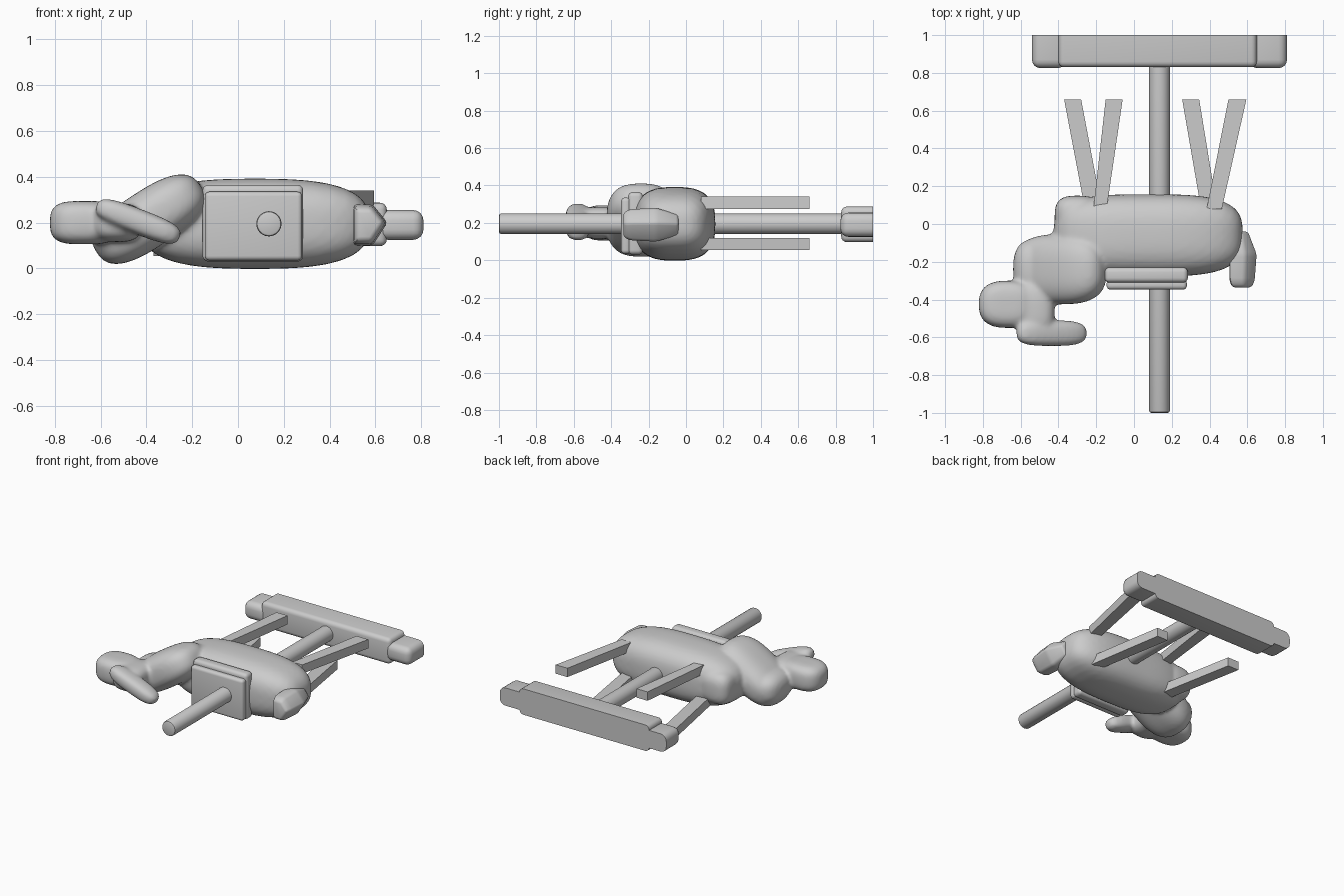
import bpy, bmesh, math
from mathutils import Matrix, Vector

if "Cube" in bpy.data.objects:
    bpy.data.objects.remove(bpy.data.objects["Cube"])


def finish(name, bm, smooth=True):
    bmesh.ops.recalc_face_normals(bm, faces=bm.faces)
    me = bpy.data.meshes.new(name)
    bm.to_mesh(me)
    bm.free()
    ob = bpy.data.objects.new(name, me)
    bpy.context.collection.objects.link(ob)
    if smooth:
        bpy.ops.object.select_all(action='DESELECT')
        ob.select_set(True)
        bpy.context.view_layer.objects.active = ob
        bpy.ops.object.shade_smooth_by_angle(angle=math.radians(35))
    return ob


def spow(v, e):
    return math.copysign(abs(v) ** e, v)


def blob(bm, loc, half, power=(3, 3, 3), rot=None):
    """Rounded lump: a sphere pushed towards a box by the power."""
    new = bmesh.ops.create_icosphere(bm, subdivisions=4, radius=1)['verts']
    for v in new:
        n = v.co.normalized()
        k = sum(abs(n[i]) ** power[i] for i in range(3)) ** (-1 / (sum(power) / 3))
        v.co = Vector([n[i] * k * half[i] for i in range(3)])
        if rot:
            v.co = rot @ v.co
        v.co += Vector(loc)


def rounded_box(name, lo, hi, bevel, keep_back=False):
    bm = bmesh.new()
    bmesh.ops.create_cube(bm, size=1)
    for v in bm.verts:
        v.co = Vector([lo[i] + (v.co[i] + 0.5) * (hi[i] - lo[i]) for i in range(3)])
    edges = [e for e in bm.edges
             if not (keep_back and all(abs(v.co.y - hi[1]) < 1e-4 for v in e.verts))]
    bmesh.ops.bevel(bm, geom=edges, offset=bevel, segments=4, profile=0.5, affect='EDGES')
    return finish(name, bm)


def prism(name, a, b):
    """Loft between two x/y/z rectangles (x0, x1, y, z0, z1)."""
    bm = bmesh.new()
    rings = []
    for x0, x1, y, z0, z1 in (a, b):
        rings.append([bm.verts.new(c) for c in
                      ((x0, y, z0), (x1, y, z0), (x1, y, z1), (x0, y, z1))])
    for i in range(4):
        j = (i + 1) % 4
        bm.faces.new((rings[0][i], rings[0][j], rings[1][j], rings[1][i]))
    bm.faces.new(rings[0])
    bm.faces.new(rings[1])
    return finish(name, bm, False)


def tilt(deg):
    return Matrix.Rotation(math.radians(deg), 3, 'Y')


# Horse body, neck and head, blended into one skin
bm = bmesh.new()
blob(bm, (0.075, -0.06, 0.195), (0.5, 0.217, 0.197), (3.2, 3.2, 2.6))
blob(bm, (-0.30, 0.04, 0.195), (0.12, 0.11, 0.12))
blob(bm, (-0.39, -0.24, 0.215), (0.27, 0.185, 0.125), (2.8, 2.8, 2.6), tilt(-33))
blob(bm, (-0.52, -0.24, 0.15), (0.12, 0.16, 0.11), (2.6, 2.6, 2.6))
blob(bm, (-0.67, -0.425, 0.2), (0.152, 0.125, 0.094), (2.7, 2.7, 4))
blob(bm, (-0.53, -0.45, 0.2), (0.11, 0.15, 0.085))
blob(bm, (-0.437, -0.578, 0.205), (0.195, 0.068, 0.055), (3.5, 2.8, 2.8), tilt(21))
horse = finish("horse_body_and_head", bm)
m = horse.modifiers.new("blend", 'REMESH')
m.mode = 'VOXEL'
m.voxel_size = 0.012
m.use_smooth_shade = True
m = horse.modifiers.new("soften", 'SMOOTH')
m.factor = 0.5
m.iterations = 8

# Tail with a pointed ridge
bm = bmesh.new()
outline = [(0.50, 0.10), (0.585, 0.10), (0.65, 0.2), (0.585, 0.28), (0.50, 0.28)]
rings = []
for y, s, dx in ((-0.335, 0.72, 0.0), (-0.30, 0.92, 0.0), (-0.16, 1.0, 0.004), (-0.04, 0.6, -0.01)):
    rings.append([bm.verts.new((0.57 + (x - 0.57) * s + dx, y, 0.19 + (z - 0.19) * s))
                  for x, z in outline])
for a, b in zip(rings, rings[1:]):
    for i in range(5):
        j = (i + 1) % 5
        bm.faces.new((a[i], a[j], b[j], b[i]))
bm.faces.new(rings[0])
bm.faces.new(rings[-1])
bmesh.ops.recalc_face_normals(bm, faces=bm.faces)
bmesh.ops.bevel(bm, geom=bm.edges[:], offset=0.014, segments=2, profile=0.5, affect='EDGES')
finish("tail", bm)

# Saddle: pad and raised plate
rounded_box("saddle_pad", (-0.155, -0.31, 0.03), (0.285, -0.23, 0.365), 0.025)
rounded_box("saddle_plate", (-0.145, -0.347, 0.035), (0.28, -0.295, 0.335), 0.02)

# Legs: one of each pair on either side of the body
for pair, foot_a, hip_a, foot_b, hip_b in (
        ("front", (-0.37, -0.28), (-0.26, -0.17), (-0.15, -0.06), (-0.215, -0.145)),
        ("hind", (0.255, 0.345), (0.355, 0.44), (0.50, 0.595), (0.385, 0.465))):
    prism(pair + "_leg_low", (*hip_a, 0.08, 0.055, 0.12), (*foot_a, 0.66, 0.055, 0.12))
    prism(pair + "_leg_high", (*hip_b, 0.08, 0.275, 0.34), (*foot_b, 0.66, 0.275, 0.34))

# Pole
bm = bmesh.new()
bmesh.ops.create_cone(bm, cap_ends=True, segments=32, radius1=0.055, radius2=0.055, depth=1.86,
                      matrix=Matrix.Translation((0.135, -0.07, 0.195)) @ Matrix.Rotation(math.pi / 2, 4, 'X'))
rim = [e for e in bm.edges if all(v.co.y < -0.9 for v in e.verts)]
bmesh.ops.bevel(bm, geom=rim, offset=0.012, segments=2, profile=0.5, affect='EDGES')
finish("pole", bm)

# Base bar with narrower rounded ends
rounded_box("base_bar", (-0.40, 0.83, 0.097), (0.65, 1.0, 0.287), 0.03, True)
for side, x0, x1 in (("left", -0.54, -0.36), ("right", 0.61, 0.81)):
    rounded_box("base_end_" + side, (x0, 0.825, 0.125), (x1, 1.0, 0.255), 0.045, True)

##############################

WHAT TO DO
Could you give the number of lines in the entries that contain the string "blob"? Only the number, please.

YOUR RESPONSE
8